(The mechanical sound of a lever being pulled.)
BUD LOWELL: "That's a mechanical voting machine. They were developed more than a hundred years ago in
CHRIS HILDEBRANDT: "Bringing the height down doesn't help somebody who's blind. It helps somebody who's in a wheelchair but it doesn't help somebody who's blind. So the new machines could accommodate a lot more types of disabilities."
BUD LOWELL: "Hildebrandt has used a wheelchair since he was fourteen and he has run into problems voting on several occasions. He says the proposed standards also don't do enough to guarantee accessibility for the blind, for voter with low vision and for people who can't readily use their hands. Hildebrandt says computer technology can easily solve those problems. But others are concerned that it can also leave voting systems more vulnerable to tampering. Voter Jeri Minard of

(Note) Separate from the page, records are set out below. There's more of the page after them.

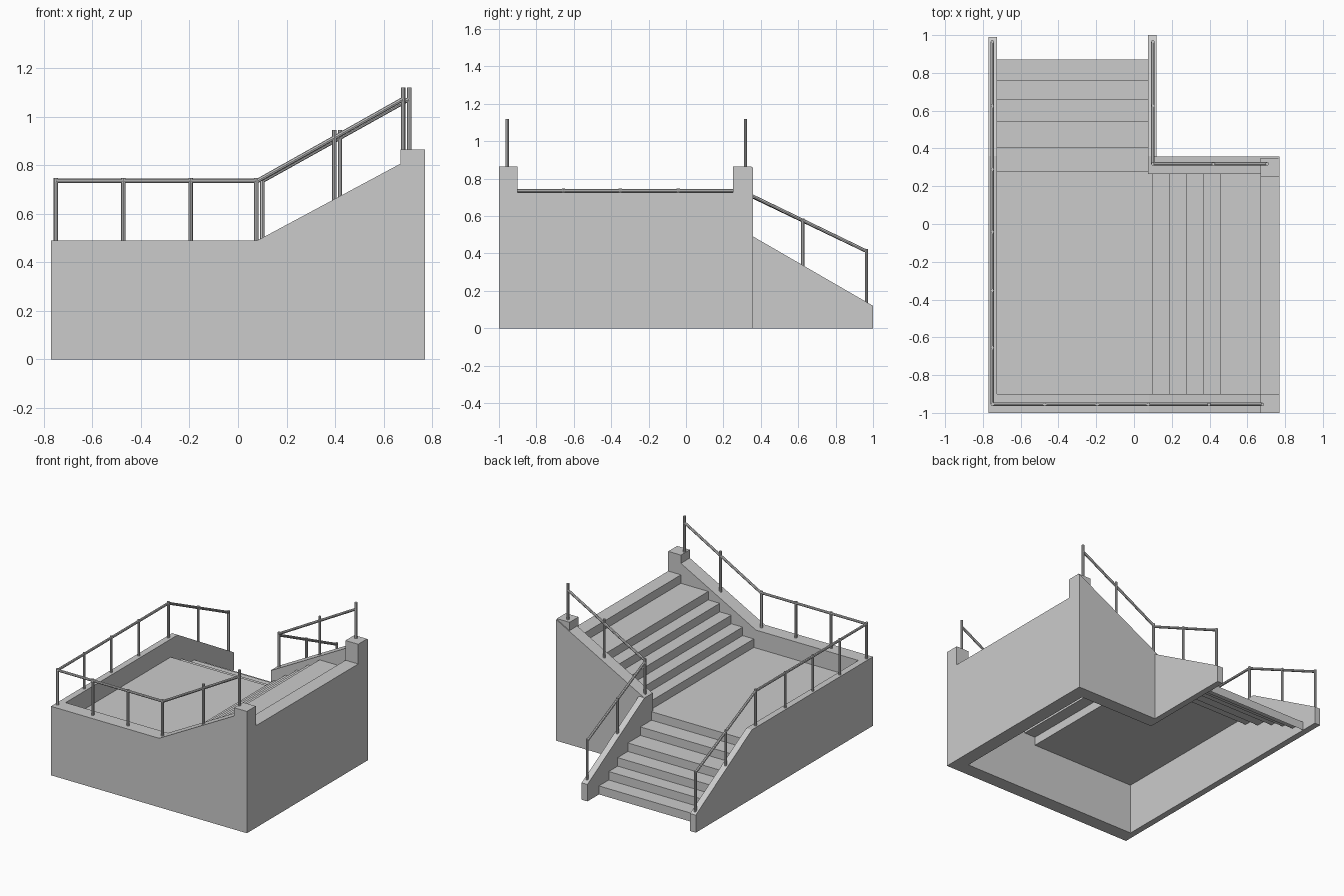
import bpy, bmesh
from mathutils import Vector

if "Cube" in bpy.data.objects:
    bpy.data.objects.remove(bpy.data.objects["Cube"])


def make_object(name, bm):
    bmesh.ops.recalc_face_normals(bm, faces=bm.faces)
    mesh = bpy.data.meshes.new(name)
    bm.to_mesh(mesh)
    bm.free()
    obj = bpy.data.objects.new(name, mesh)
    bpy.context.collection.objects.link(obj)
    return obj


def prism(name, profile, axis, lo, hi):
    """Extrude a (horizontal, z) profile along 'x' or 'y'."""
    def place(u, z, d):
        return (u, d, z) if axis == 'y' else (d, u, z)
    bm = bmesh.new()
    face = bm.faces.new([bm.verts.new(place(u, z, lo)) for u, z in profile])
    new = bmesh.ops.extrude_face_region(bm, geom=[face])['geom']
    shift = Vector(place(0, 0, hi - lo))
    bmesh.ops.translate(bm, vec=shift, verts=[v for v in new if isinstance(v, bmesh.types.BMVert)])
    return make_object(name, bm)


def box(name, x0, x1, y0, y1, z0, z1):
    return prism(name, [(x0, z0), (x1, z0), (x1, z1), (x0, z1)], 'y', y0, y1)


def stair_sheet(name, edges, z, rise, axis, lo, hi):
    """Thin folded sheet: a riser at every edge, a tread between edges."""
    pts = []
    for e in edges:
        pts += [(e, z), (e, z + rise)]
        z += rise
    bm = bmesh.new()
    rows = [[bm.verts.new((u, d, h) if axis == 'y' else (d, u, h)) for d in (lo, hi)]
            for u, h in pts]
    for a, b in zip(rows, rows[1:]):
        bm.faces.new((a[0], a[1], b[1], b[0]))
    # treads must face upwards
    obj = make_object(name, bm)
    if obj.data.polygons[1].normal.z < 0:
        obj.data.flip_normals()
    return obj


def rod(name, a, b, radius=0.009):
    a, b = Vector(a), Vector(b)
    d = b - a
    bm = bmesh.new()
    bmesh.ops.create_cone(bm, cap_ends=True, segments=8, radius1=radius, radius2=radius, depth=d.length)
    rot = d.to_track_quat('Z', 'Y').to_matrix().to_4x4()
    rot.translation = (a + b) / 2
    bmesh.ops.transform(bm, matrix=rot, verts=bm.verts)
    return make_object(name, bm)


# Parapet walls
WALL, TOP, PLAT = 0.49, 0.86, 0.725
prism("front_wall", [(-0.77, 0), (0.77, 0), (0.77, TOP), (0.08, WALL), (-0.77, WALL)], 'y', -1, -0.9)
prism("back_wall", [(0.075, 0), (0.77, 0), (0.77, TOP), (0.08, WALL), (0.075, WALL)], 'y', 0.265, 0.357)
prism("left_wall", [(-1, 0), (0.99, 0), (0.99, 0.125), (0.36, WALL), (-1, WALL)], 'x', -0.77, -0.725)
prism("lower_stair_wall", [(0.265, 0), (1, 0), (1, 0.12), (0.36, WALL), (0.265, WALL)], 'x', 0.075, 0.12)
box("right_wall", 0.67, 0.77, -1, 0.355, 0, PLAT)

# Corner pillars at the top of the upper flight
for side, y in (("front", -1.0), ("back", 0.25)):
    box(side + "_pillar", 0.67, 0.77, y, y + 0.1, PLAT - 0.1, 0.865)

# Stair flights and landing, open underneath
RISE = PLAT / 12
LAND = RISE * 6
stair_sheet("lower_stairs", [0.87, 0.76, 0.66, 0.545, 0.405, 0.28], 0, RISE, 'x', -0.725, 0.075)
stair_sheet("upper_stairs", [0.097, 0.185, 0.275, 0.365, 0.455, 0.67], LAND, RISE, 'y', -0.9, 0.265)
bm = bmesh.new()
bm.faces.new([bm.verts.new(p) for p in
              ((-0.725, -0.9, LAND), (0.097, -0.9, LAND), (0.097, 0.28, LAND), (-0.725, 0.28, LAND))])
landing = make_object("landing", bm)
if landing.data.polygons[0].normal.z < 0:
    landing.data.flip_normals()

# Handrails: runs of straight rail
R = 0.735
FY, BY, LX, SX = -0.955, 0.318, -0.75, 0.1
runs = {
    "front_rail": [(LX, FY, R), (0.08, FY, R), (0.68, FY, 1.072)],
    "left_rail": [(LX, FY, R), (LX, 0.29, R), (LX, 0.965, 0.412)],
    "back_rail": [(SX, BY, R), (0.705, BY, 1.072)],
    "lower_stair_rail": [(SX, BY, 0.725), (SX, 0.965, 0.412)],
}
for name, pts in runs.items():
    for a, b in zip(pts, pts[1:]):
        rod(name, a, b)

# Posts: x, y, bottom, top
posts = [(x, FY, 0.48, 0.747) for x in (-0.75, -0.472, -0.195, 0.075)]
posts += [(LX, y, 0.48, 0.747) for y in (-0.655, -0.352, -0.042, 0.29)]
posts += [(0.397, FY, 0.64, 0.945), (0.68, FY, 0.85, 1.12)]
posts += [(SX, BY, 0.48, 0.747), (0.42, BY, 0.65, 0.945), (0.705, BY, 0.85, 1.12)]
for x in (LX, SX):
    posts += [(x, 0.625, 0.32, 0.587), (x, 0.965, 0.12, 0.424)]
for x, y, lo, hi in posts:
    rod("rail_post", (x, y, lo), (x, y, hi))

JERI MINARD: "Make sure the voting machines you select for me, for yourself and for the people of
BUD LOWELL: "Time pressures are building as county elections boards around the state wait for the state to approve the standards so they can buy their new machines and gear up to use them by the September primaries. The State Elections Board will meet at the end of January to either decide on approving those standards or send them back for more reworking."
BUD LOWELL: "In